That does not mean, however, that dance as a cultural force is not without its challenges. First and foremost among them is financial. We live in a world full of dire problems, and it’s always the easy way to decide that something else is more urgent than the arts. That something else needs our attention, our money. But the reality is that the arts are a vital way for all of us—rich, poor, Black, white, brown, queer, straight—to understand, to process, to get through the daily trauma that the world throws at us. Food and shelter may keep us alive, but culture gives us a reason to live!

As you know, tonight is first and foremost a fundraiser. Your very presence here is already a movement in that direction, but if you can, please do even more in one of the many ways you’ll hear about that will help this very special dance company continue to thrive. 

Earlier this week, I invited the readers of Newcity to share a story about the value of dance in their life. 

Greg Cameron, the president of the Joffrey Ballet wrote, “My mantra is ‘we dance before we walk—and sing before we talk!’ He then recommended I sing and dance instead of talking tonight, which certainly would have been better for laughs than anything A.I. cooked up.

Also, you might know Ina Pinkney, Chicago’s Breakfast Queen. This is her story. 

I had polio at eighteen months and by the time I was three, I was already angry about the pain and the exercising required of me. My mother took me to the Ballet Russe de Monte Carlo in the hopes of inspiring me to keep exercising, and when the curtain  opened, I fell in love with Maria Tallchief and I fell in love with the ballet.

After that, when my father did my daily exercises with me and I protested, he would quietly say, “Maria Tallchief wouldn’t say ‘no more’.”  

And I kept on. 

Whatever mobility I regained was a direct result of her name being spoken.
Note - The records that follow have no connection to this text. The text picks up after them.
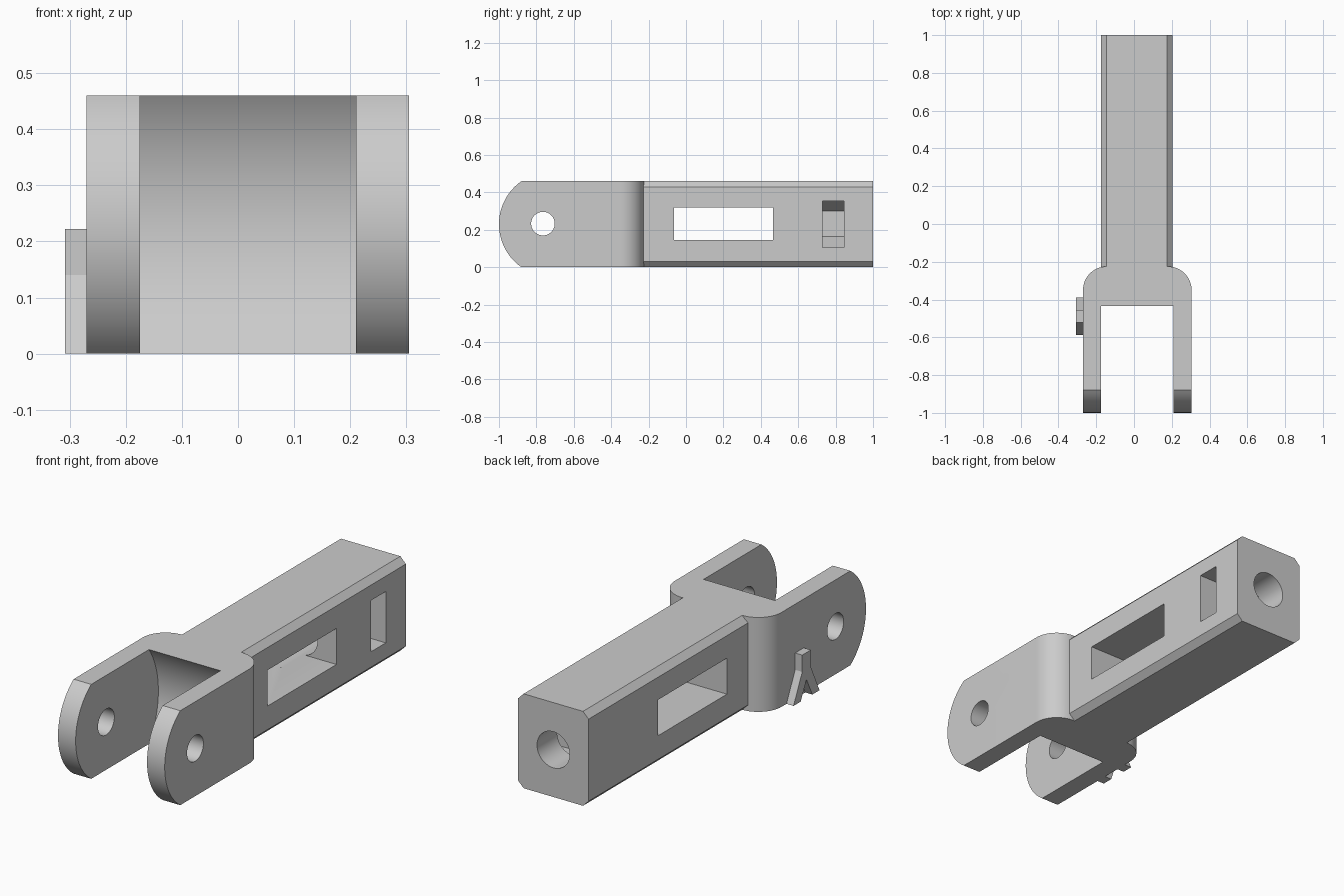
import bpy, bmesh
from math import sin, cos, pi, radians

cube = bpy.data.objects.get("Cube")
if cube:
    bpy.data.objects.remove(cube, do_unlink=True)

grey = bpy.data.materials.new("plain grey")
grey.use_nodes = True
grey.diffuse_color = (0.6, 0.6, 0.6, 1)
grey.node_tree.nodes["Principled BSDF"].inputs["Base Color"].default_value = grey.diffuse_color

MID_X, MID_Z, TOP = 0.015, 0.23, 0.46
PIVOT_Y = -0.765


def prism(name, outline, axis, low, high):
    """Extrude a 2D outline along an axis; the outline uses the other two axes in order."""
    def place(p, depth):
        co = list(p)
        co.insert("xyz".index(axis), depth)
        return co
    bm = bmesh.new()
    face = bm.faces.new([bm.verts.new(place(p, low)) for p in outline])
    result = bmesh.ops.extrude_face_region(bm, geom=[face])
    for v in result["geom"]:
        if isinstance(v, bmesh.types.BMVert):
            v.co["xyz".index(axis)] = high
    bmesh.ops.recalc_face_normals(bm, faces=bm.faces)
    mesh = bpy.data.meshes.new(name)
    bm.to_mesh(mesh)
    bm.free()
    mesh.materials.append(grey)
    obj = bpy.data.objects.new(name, mesh)
    bpy.context.collection.objects.link(obj)
    return obj


def arc(cx, cy, r, start, end, steps):
    angles = [radians(start + (end - start) * i / steps) for i in range(steps + 1)]
    return [(cx + r * cos(a), cy + r * sin(a)) for a in angles]


def circle(cx, cy, r, steps=64):
    return arc(cx, cy, r, 0, 360, steps)[:-1]


def rect(a0, a1, b0, b1):
    return [(a0, b0), (a1, b0), (a1, b1), (a0, b1)]


def combine(target, other, operation):
    """Apply a boolean and discard the helper."""
    mod = target.modifiers.new(operation, 'BOOLEAN')
    mod.object, mod.operation, mod.solver = other, operation, 'EXACT'
    bpy.context.view_layer.update()
    deps = bpy.context.evaluated_depsgraph_get()
    mesh = bpy.data.meshes.new_from_object(target.evaluated_get(deps))
    target.modifiers.clear()
    target.data = mesh
    bpy.data.objects.remove(other, do_unlink=True)


# Fork block with rounded shoulders
r = 0.125
plan = [(-0.27, -1), (0.305, -1)]
plan += arc(0.18, -0.35, r, 0, 90, 16) + arc(-0.145, -0.35, r, 90, 180, 16)
clevis = prism("clevis_body", plan, "z", 0, TOP)

# Rounded arm ends
side = arc(-0.72, MID_Z, 0.28, 124.8, 235.2, 40)
side = [(-0.88, TOP)] + side[1:-1] + [(-0.88, 0), (0, 0), (0, TOP)]
combine(clevis, prism("arm_outline", side, "x", -0.5, 0.5), 'INTERSECT')

# Gap between the arms, with a concave back wall
combine(clevis, prism("fork_gap", circle(PIVOT_Y, MID_Z, 0.402, 128), "x", -0.175, 0.21), 'DIFFERENCE')

# Chamfered square shank
w, h, c = 0.19, 0.23, 0.03
shank_section = [(MID_X + sx * a, MID_Z + sz * b) for sx, sz, a, b in (
    (-1, -1, w, h - c), (-1, -1, w - c, h), (1, -1, w - c, h), (1, -1, w, h - c),
    (1, 1, w, h - c), (1, 1, w - c, h), (-1, 1, w - c, h), (-1, 1, w, h - c))]
combine(clevis, prism("shank", shank_section, "y", -0.3, 1), 'UNION')

# Pivot pin hole, through window, rod hole and six-sided nut pocket
nut = [(0.4, 0.105), (0.4, 0.355), (MID_X, 0.355), (-0.093, 0.3), (-0.093, 0.163), (MID_X, 0.105)]
for cutter in (
        prism("pin_hole", circle(PIVOT_Y, MID_Z + 0.003, 0.063), "x", -0.5, 0.5),
        prism("window", rect(-0.065, 0.465, 0.145, 0.32), "x", -0.5, 0.5),
        prism("rod_hole", circle(MID_X, MID_Z, 0.088), "y", 0.3, 1.2),
        prism("nut_pocket", nut, "y", 0.73, 0.845)):
    combine(clevis, cutter, 'DIFFERENCE')

# Small forked rib on the outside of one arm
y = -0.488
half = [(0.033, 0.222), (0.033, 0.14), (0.1, 0), (0.045, 0)]
rib = [(y + a, b) for a, b in half] + [(y, 0.09)] + [(y - a, b) for a, b in reversed(half)]
prism("forked_rib", rib, "x", -0.308, -0.265)

# Smooth the curved walls only
bpy.ops.object.select_all(action='DESELECT')
clevis.select_set(True)
bpy.context.view_layer.objects.active = clevis
bpy.ops.object.shade_smooth_by_angle(angle=radians(20))
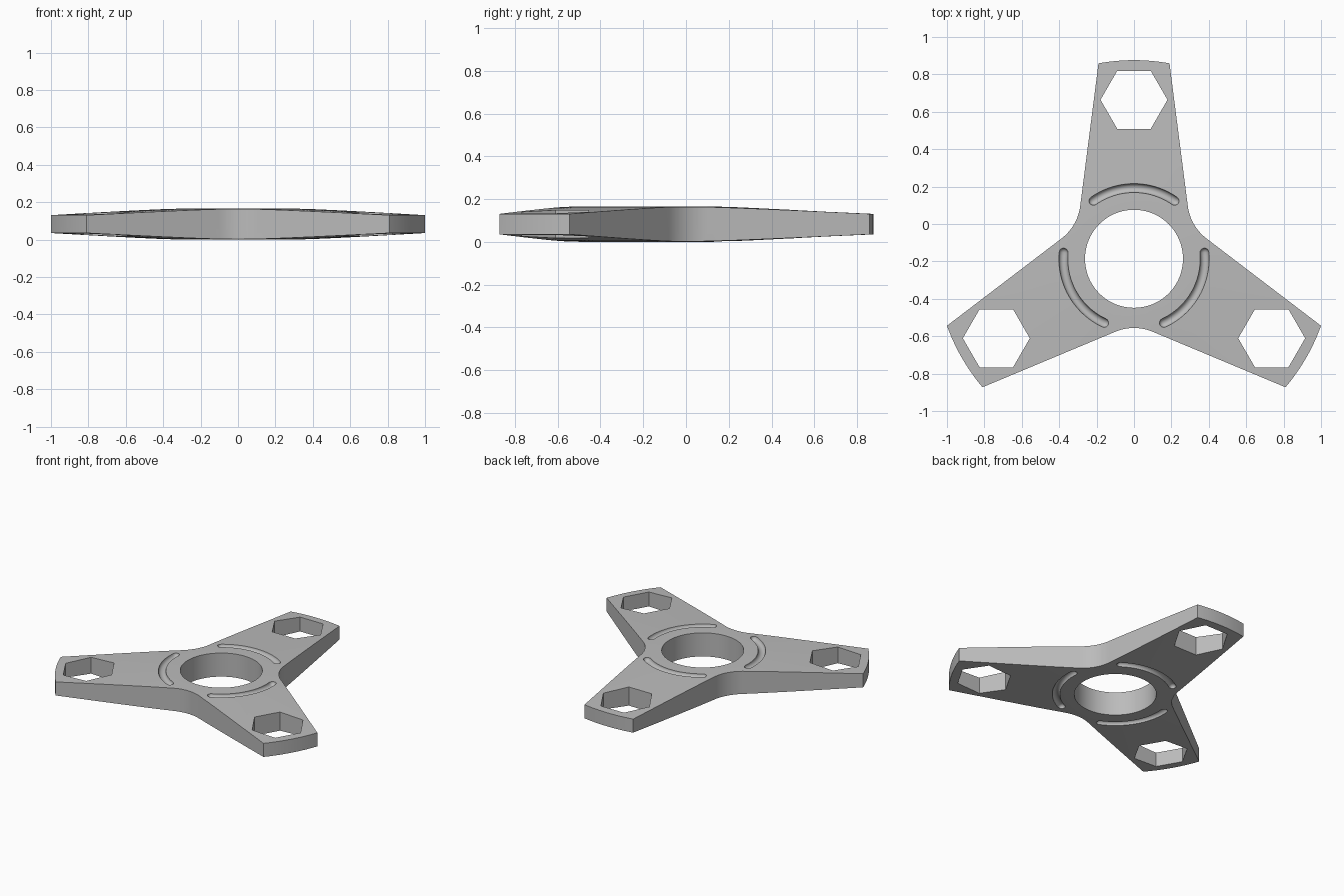
import bpy, bmesh
from math import sin, cos, pi, radians
from mathutils import Matrix, Vector

CENTRE = Vector((0, -0.186, 0.083))
TIP_R, HOLE_R, HEX_R, HEX_DIST = 1.062, 0.262, 0.179, 0.85
SEGS = 120

if "Cube" in bpy.data.objects:
    bpy.data.objects.remove(bpy.data.objects["Cube"], do_unlink=True)

grey = bpy.data.materials.new("plain grey")
grey.use_nodes = True
colour = (0.5, 0.5, 0.5, 1)
grey.diffuse_color = colour
grey.node_tree.nodes["Principled BSDF"].inputs["Base Color"].default_value = colour


def loft(name, rings):
    """Skin a list of equal-length rings and cap both ends."""
    bm = bmesh.new()
    loops = [[bm.verts.new(p) for p in ring] for ring in rings]
    n = len(loops[0])
    for a, b in zip(loops, loops[1:]):
        for i in range(n):
            j = (i + 1) % n
            bm.faces.new((a[i], a[j], b[j], b[i]))
    bm.faces.new(loops[0][::-1])
    bm.faces.new(loops[-1])
    bmesh.ops.recalc_face_normals(bm, faces=bm.faces)
    mesh = bpy.data.meshes.new(name)
    bm.to_mesh(mesh)
    bm.free()
    mesh.materials.append(grey)
    ob = bpy.data.objects.new(name, mesh)
    bpy.context.collection.objects.link(ob)
    ob.location = CENTRE
    return ob


def prism(name, outline, half=0.3):
    return loft(name, [[(x, y, z) for x, y in outline] for z in (-half, half)])


def circle(radius, n, cx=0, cy=0):
    return [(cx + radius * cos(2 * pi * i / n), cy + radius * sin(2 * pi * i / n))
            for i in range(n)]


def cut(body, tool, operation="DIFFERENCE"):
    mod = body.modifiers.new("cut", "BOOLEAN")
    mod.operation, mod.solver, mod.object = operation, "EXACT", tool
    bpy.context.view_layer.update()
    bpy.context.view_layer.objects.active = body
    bpy.ops.object.modifier_apply(modifier=mod.name)
    bpy.data.objects.remove(tool, do_unlink=True)


def arm_outline():
    """One hollow fillet followed by one curved tip, repeated three times."""
    fillet, valley, tip_half = 0.26, 0.37, radians(10.3)
    points = []
    base = Vector(((valley + fillet) * cos(pi / 6), (valley + fillet) * sin(pi / 6)))
    for i in range(17):
        a = radians(210 + 22.5 - 45 * i / 16)
        points.append(base + fillet * Vector((cos(a), sin(a))))
    for i in range(13):
        a = pi / 2 - tip_half + 2 * tip_half * i / 12
        points.append(TIP_R * Vector((cos(a), sin(a))))
    return [Matrix.Rotation(k * 2 * pi / 3, 2) @ p for k in range(3) for p in points]


def groove(angle, z):
    """Round-ended arc tube centred on the given direction."""
    radius, tube, span, steps = 0.378, 0.024, radians(35), 28
    stations = [(-span - tube / radius * sin(t), tube * cos(t))
                for t in (radians(d) for d in (85, 65, 45, 22))]
    middle = [(-span + 2 * span * i / steps, tube) for i in range(steps + 1)]
    stations += middle + [(-a, r) for a, r in reversed(stations)]
    rings = []
    for a, r in stations:
        a += angle
        rings.append([((radius + u) * cos(a), (radius + u) * sin(a), z + v)
                      for u, v in circle(r, 16)])
    return loft("groove_cutter", rings)


# Body: double-sided disc, flat at the hub and thinning towards the rim
profile = [(1.2, 0.041), (0.5, 0.0755), (0.4, 0.08), (0.3, 0.083)]
levels = [(r, -h) for r, h in reversed(profile)] + profile
body = loft("spinner_body", [[(x, y, z) for x, y in circle(r, SEGS)] for r, z in levels])

# Three-armed outline and the bearing hole
cut(body, prism("outline_cutter", arm_outline()), "INTERSECT")
cut(body, prism("hub_cutter", circle(HOLE_R, 96)))

# Hexagonal weight pockets and curved grooves on both sides
for k in range(3):
    a = pi / 2 + k * 2 * pi / 3
    cut(body, prism("hex_cutter", circle(HEX_R, 6, HEX_DIST * cos(a), HEX_DIST * sin(a))))
    for side in (-1, 1):
        cut(body, groove(a, side * 0.081))

bpy.ops.object.select_all(action="DESELECT")
body.select_set(True)
bpy.context.view_layer.objects.active = body
bpy.ops.object.shade_smooth_by_angle(angle=radians(30))
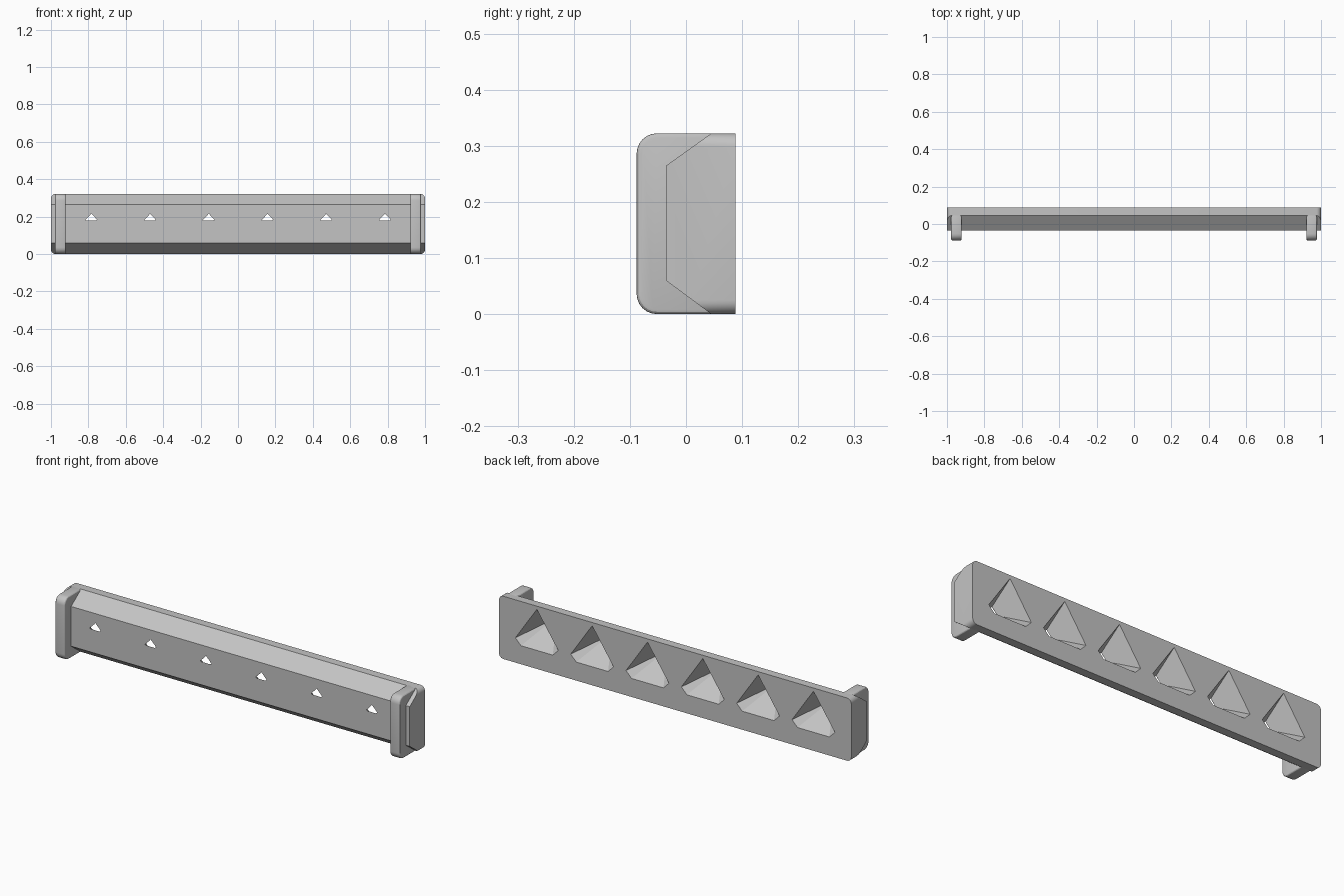
import bpy, bmesh, math
from mathutils import Vector

if "Cube" in bpy.data.objects:
    bpy.data.objects.remove(bpy.data.objects["Cube"], do_unlink=True)

HEIGHT, BACK = 0.322, 0.088

grey = bpy.data.materials.new("Plain grey")
grey.use_nodes = True
grey.diffuse_color = (0.55, 0.55, 0.55, 1)
grey.node_tree.nodes["Principled BSDF"].inputs["Base Color"].default_value = grey.diffuse_color


def loft(name, start, end):
    """Solid between two matching loops of points."""
    bm = bmesh.new()
    a = [bm.verts.new(p) for p in start]
    b = [bm.verts.new(p) for p in end]
    bm.faces.new(a)
    bm.faces.new(b[::-1])
    for i in range(len(a)):
        j = (i + 1) % len(a)
        bm.faces.new((a[i], b[i], b[j], a[j]))
    bmesh.ops.recalc_face_normals(bm, faces=bm.faces)
    mesh = bpy.data.meshes.new(name)
    bm.to_mesh(mesh)
    bm.free()
    mesh.materials.append(grey)
    obj = bpy.data.objects.new(name, mesh)
    bpy.context.collection.objects.link(obj)
    return obj


def arc(cx, cy, r, first, steps=6):
    """Quarter circle, starting at the given angle in degrees."""
    angles = [math.radians(first + 90 * i / steps) for i in range(steps + 1)]
    return [(cx + r * math.cos(t), cy + r * math.sin(t)) for t in angles]


def apply(obj, mod):
    bpy.ops.object.select_all(action='DESELECT')
    obj.select_set(True)
    bpy.context.view_layer.objects.active = obj
    bpy.ops.object.modifier_apply(modifier=mod.name)


def boolean(obj, cutter, operation):
    mod = obj.modifiers.new("Boolean", 'BOOLEAN')
    mod.operation, mod.solver, mod.object = operation, 'EXACT', cutter
    apply(obj, mod)
    bpy.data.objects.remove(cutter, do_unlink=True)


def smooth(obj):
    bpy.ops.object.select_all(action='DESELECT')
    obj.select_set(True)
    bpy.context.view_layer.objects.active = obj
    bpy.ops.object.shade_smooth_by_angle(angle=math.radians(25))


# Bar: chamfered section with rounded end corners
section = [(BACK, -0.1), (BACK, HEIGHT + 0.1), (0.045, HEIGHT + 0.1), (0.045, HEIGHT),
           (-0.036, 0.264), (-0.036, 0.06), (0.045, 0), (0.045, -0.1)]
r = 0.025
outline = (arc(1 - r, HEIGHT - r, r, 0) + arc(r - 1, HEIGHT - r, r, 90)
           + arc(r - 1, r, r, 180) + arc(1 - r, r, r, 270))
bar = loft("bar", [(x, -0.2, z) for x, z in outline], [(x, BACK, z) for x, z in outline])
section[0], section[1] = (0.2, -0.1), (0.2, HEIGHT + 0.1)
boolean(bar, loft("section_cutter", [(-1.1, y, z) for y, z in section],
                  [(1.1, y, z) for y, z in section]), 'INTERSECT')


# Triangular funnels, wide at the back and small at the front
def triangle(x, y, half, base, corner, top):
    return [(x, y, top), (x - half, y, corner), (x - 0.74 * half, y, base),
            (x + 0.74 * half, y, base), (x + half, y, corner)]


for i in range(6):
    x = (i - 2.5) * 0.314
    small = [Vector(p) for p in triangle(x, -0.036, 0.031, 0.178, 0.182, 0.216)]
    large = [Vector(p) for p in triangle(x, BACK, 0.122, 0.095, 0.127, 0.305)]
    # run slightly past both faces for a clean cut
    over = [(b - a) * 0.05 for a, b in zip(small, large)]
    boolean(bar, loft("funnel_cutter", [a - d for a, d in zip(small, over)],
                      [b + d for b, d in zip(large, over)]), 'DIFFERENCE')
smooth(bar)

# End plates with rounded front corners
r = 0.036
plate = ([(0.06, 0), (0.06, HEIGHT)] + arc(r - BACK, HEIGHT - r, r, 90)
         + arc(r - BACK, r, r, 180))
for side, name in ((1, "left_end_plate"), (-1, "right_end_plate")):
    obj = loft(name, [(side * 0.922, y, z) for y, z in plate],
               [(side * 0.978, y, z) for y, z in plate])
    bevel = obj.modifiers.new("Bevel", 'BEVEL')
    bevel.width, bevel.segments = 0.008, 3
    bevel.limit_method, bevel.angle_limit = 'ANGLE', math.radians(40)
    apply(obj, bevel)
    smooth(obj)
The magic of this story is that I got to meet her before I closed my restaurant. I sat across from her and told her that story. And we both cried. 

Hedwig Dances is thirty-nine years old this year. Next year will be the big four-oh and big plans are afoot! I cannot tell you how amazing an accomplishment that is, and how important their place is in Chicago’s world-class dance community. 

Newcity is just one year younger, at thirty-eight, and over the years writing about dance has become a core part of our identity, so much so that today we cover it every week, more so than any other publication in Chicago.

You don’t get to thirty-eight or thirty-nine years without earning some scars along the way, and I expect we at Newcity share many of them with Jan Bartoszek and her collaborators. But we’ve all made it this far, and we’re stronger than ever. 

If you had asked me back in 1986 when we were starting out if I thought I’d still be at it nearly forty years later, I would have laughed. No way. I get bored way too easily. 

But here I am. And here is Hedwig Dances, too. 

Seeing, reading or watching a great work of art is not entertainment. >> It’s life.

When you open your eyes, ears and spirit to a night at Hedwig Dances, you’ll find yourself transformed, in ways both big and small. I can describe the nuts and bolts of what I see when I watch dance but I can’t describe what it is about dance that does this. It’s certainly not artificial intelligence. It’s spiritual intelligence. 

It’s just everything.